- _PROBLEM REQUIREMENTS_
In the data below, find every line with the string "function" and pull it out.

(Beginning of SUPPLIED MATERIAL)

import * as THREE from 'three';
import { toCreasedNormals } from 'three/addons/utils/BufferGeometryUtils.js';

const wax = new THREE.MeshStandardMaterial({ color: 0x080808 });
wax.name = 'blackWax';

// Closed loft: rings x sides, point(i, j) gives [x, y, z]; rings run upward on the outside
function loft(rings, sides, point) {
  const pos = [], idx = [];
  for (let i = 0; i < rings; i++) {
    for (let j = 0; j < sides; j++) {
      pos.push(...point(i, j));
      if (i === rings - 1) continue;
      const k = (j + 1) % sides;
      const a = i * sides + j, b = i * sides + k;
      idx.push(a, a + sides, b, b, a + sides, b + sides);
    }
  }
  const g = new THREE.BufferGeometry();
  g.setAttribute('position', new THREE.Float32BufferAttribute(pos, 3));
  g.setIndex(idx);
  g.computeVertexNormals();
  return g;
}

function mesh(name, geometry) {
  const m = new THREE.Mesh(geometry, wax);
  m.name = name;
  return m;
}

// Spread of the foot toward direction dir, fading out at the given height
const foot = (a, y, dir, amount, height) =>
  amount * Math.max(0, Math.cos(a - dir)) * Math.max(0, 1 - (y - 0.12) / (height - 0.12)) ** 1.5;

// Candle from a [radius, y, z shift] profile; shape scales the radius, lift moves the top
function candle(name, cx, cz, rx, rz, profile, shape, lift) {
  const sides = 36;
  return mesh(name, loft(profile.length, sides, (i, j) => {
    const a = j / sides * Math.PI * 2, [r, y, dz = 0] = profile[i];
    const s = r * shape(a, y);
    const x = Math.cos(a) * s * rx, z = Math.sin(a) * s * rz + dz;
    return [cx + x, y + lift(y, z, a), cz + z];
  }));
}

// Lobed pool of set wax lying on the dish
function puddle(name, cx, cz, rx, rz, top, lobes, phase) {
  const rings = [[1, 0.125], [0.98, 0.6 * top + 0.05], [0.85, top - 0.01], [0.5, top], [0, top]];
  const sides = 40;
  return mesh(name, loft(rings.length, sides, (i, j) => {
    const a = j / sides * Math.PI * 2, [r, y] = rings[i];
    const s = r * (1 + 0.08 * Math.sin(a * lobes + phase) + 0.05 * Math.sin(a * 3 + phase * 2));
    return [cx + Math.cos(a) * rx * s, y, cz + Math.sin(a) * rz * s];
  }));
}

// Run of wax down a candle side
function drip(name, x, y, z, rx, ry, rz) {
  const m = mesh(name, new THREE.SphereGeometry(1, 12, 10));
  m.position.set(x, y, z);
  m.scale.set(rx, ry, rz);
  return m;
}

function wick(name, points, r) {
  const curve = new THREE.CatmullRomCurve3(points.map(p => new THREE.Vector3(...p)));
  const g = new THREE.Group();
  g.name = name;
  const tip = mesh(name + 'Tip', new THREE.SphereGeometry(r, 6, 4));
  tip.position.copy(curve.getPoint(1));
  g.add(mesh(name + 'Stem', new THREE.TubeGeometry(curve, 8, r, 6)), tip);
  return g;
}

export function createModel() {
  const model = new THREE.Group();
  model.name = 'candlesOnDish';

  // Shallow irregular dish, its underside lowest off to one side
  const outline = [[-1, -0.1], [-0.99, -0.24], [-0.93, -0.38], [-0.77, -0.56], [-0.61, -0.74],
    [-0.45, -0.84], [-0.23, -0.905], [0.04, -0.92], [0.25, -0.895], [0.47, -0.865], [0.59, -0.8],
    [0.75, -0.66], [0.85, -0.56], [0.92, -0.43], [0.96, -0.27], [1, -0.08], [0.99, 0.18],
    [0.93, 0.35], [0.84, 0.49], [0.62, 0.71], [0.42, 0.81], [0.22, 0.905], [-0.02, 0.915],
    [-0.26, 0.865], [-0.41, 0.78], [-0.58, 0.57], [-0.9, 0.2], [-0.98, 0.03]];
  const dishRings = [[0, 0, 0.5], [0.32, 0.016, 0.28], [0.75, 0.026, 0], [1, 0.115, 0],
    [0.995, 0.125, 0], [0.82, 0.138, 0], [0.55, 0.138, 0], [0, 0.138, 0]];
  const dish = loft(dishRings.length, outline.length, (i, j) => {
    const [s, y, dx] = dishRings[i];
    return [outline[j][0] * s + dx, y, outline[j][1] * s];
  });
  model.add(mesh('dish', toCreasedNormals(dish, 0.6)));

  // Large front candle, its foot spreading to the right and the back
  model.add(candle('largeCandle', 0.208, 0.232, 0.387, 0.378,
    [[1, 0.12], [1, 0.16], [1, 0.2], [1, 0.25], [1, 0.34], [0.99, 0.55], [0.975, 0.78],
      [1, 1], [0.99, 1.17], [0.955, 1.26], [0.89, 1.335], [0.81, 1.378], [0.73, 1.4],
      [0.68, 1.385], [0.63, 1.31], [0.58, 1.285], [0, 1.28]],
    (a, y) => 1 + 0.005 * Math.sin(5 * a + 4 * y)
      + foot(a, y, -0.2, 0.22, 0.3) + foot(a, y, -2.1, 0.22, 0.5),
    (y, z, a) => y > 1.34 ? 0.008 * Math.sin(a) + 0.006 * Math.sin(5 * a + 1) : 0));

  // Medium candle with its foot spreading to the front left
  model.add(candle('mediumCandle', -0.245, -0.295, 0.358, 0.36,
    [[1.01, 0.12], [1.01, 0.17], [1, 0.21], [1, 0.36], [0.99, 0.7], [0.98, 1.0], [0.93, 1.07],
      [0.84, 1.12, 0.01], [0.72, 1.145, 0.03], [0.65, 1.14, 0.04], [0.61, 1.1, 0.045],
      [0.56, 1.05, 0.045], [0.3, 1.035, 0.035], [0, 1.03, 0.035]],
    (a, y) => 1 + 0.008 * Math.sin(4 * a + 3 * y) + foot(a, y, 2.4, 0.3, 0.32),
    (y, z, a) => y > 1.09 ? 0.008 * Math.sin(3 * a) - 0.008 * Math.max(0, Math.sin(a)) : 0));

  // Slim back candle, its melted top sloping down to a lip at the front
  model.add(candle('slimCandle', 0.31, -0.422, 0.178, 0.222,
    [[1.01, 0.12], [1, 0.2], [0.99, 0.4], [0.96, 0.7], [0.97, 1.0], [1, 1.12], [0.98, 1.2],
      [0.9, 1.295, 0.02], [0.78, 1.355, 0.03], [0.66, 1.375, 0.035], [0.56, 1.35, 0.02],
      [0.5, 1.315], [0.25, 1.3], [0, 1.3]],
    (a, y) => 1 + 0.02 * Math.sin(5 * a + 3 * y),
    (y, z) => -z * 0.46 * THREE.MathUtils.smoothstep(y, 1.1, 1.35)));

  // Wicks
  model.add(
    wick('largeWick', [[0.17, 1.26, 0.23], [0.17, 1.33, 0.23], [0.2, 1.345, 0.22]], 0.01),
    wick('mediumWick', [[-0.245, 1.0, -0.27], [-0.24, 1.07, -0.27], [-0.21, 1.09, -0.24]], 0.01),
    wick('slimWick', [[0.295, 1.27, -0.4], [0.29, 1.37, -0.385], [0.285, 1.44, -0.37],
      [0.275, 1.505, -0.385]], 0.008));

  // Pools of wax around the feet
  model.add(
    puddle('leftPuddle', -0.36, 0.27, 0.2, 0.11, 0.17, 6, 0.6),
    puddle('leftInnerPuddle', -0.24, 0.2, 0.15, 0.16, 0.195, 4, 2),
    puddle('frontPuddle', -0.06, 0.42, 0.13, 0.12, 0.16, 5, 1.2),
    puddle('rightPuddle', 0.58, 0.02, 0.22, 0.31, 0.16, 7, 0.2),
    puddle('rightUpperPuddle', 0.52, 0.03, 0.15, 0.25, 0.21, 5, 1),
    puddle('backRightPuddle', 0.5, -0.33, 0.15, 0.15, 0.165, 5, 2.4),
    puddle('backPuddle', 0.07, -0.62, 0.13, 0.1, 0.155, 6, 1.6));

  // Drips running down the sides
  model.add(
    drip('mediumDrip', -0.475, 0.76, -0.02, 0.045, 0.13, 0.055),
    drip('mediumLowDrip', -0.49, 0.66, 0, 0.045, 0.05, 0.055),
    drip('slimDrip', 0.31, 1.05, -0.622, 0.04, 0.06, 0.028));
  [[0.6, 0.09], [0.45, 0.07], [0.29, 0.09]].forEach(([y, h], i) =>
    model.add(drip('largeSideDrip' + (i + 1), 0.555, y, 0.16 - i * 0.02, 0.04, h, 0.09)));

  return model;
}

(End of SUPPLIED MATERIAL)

- _PROBLEM SOLUTION_
function loft(rings, sides, point) {
function mesh(name, geometry) {
function candle(name, cx, cz, rx, rz, profile, shape, lift) {
function puddle(name, cx, cz, rx, rz, top, lobes, phase) {
function drip(name, x, y, z, rx, ry, rz) {
function wick(name, points, r) {
export function createModel() {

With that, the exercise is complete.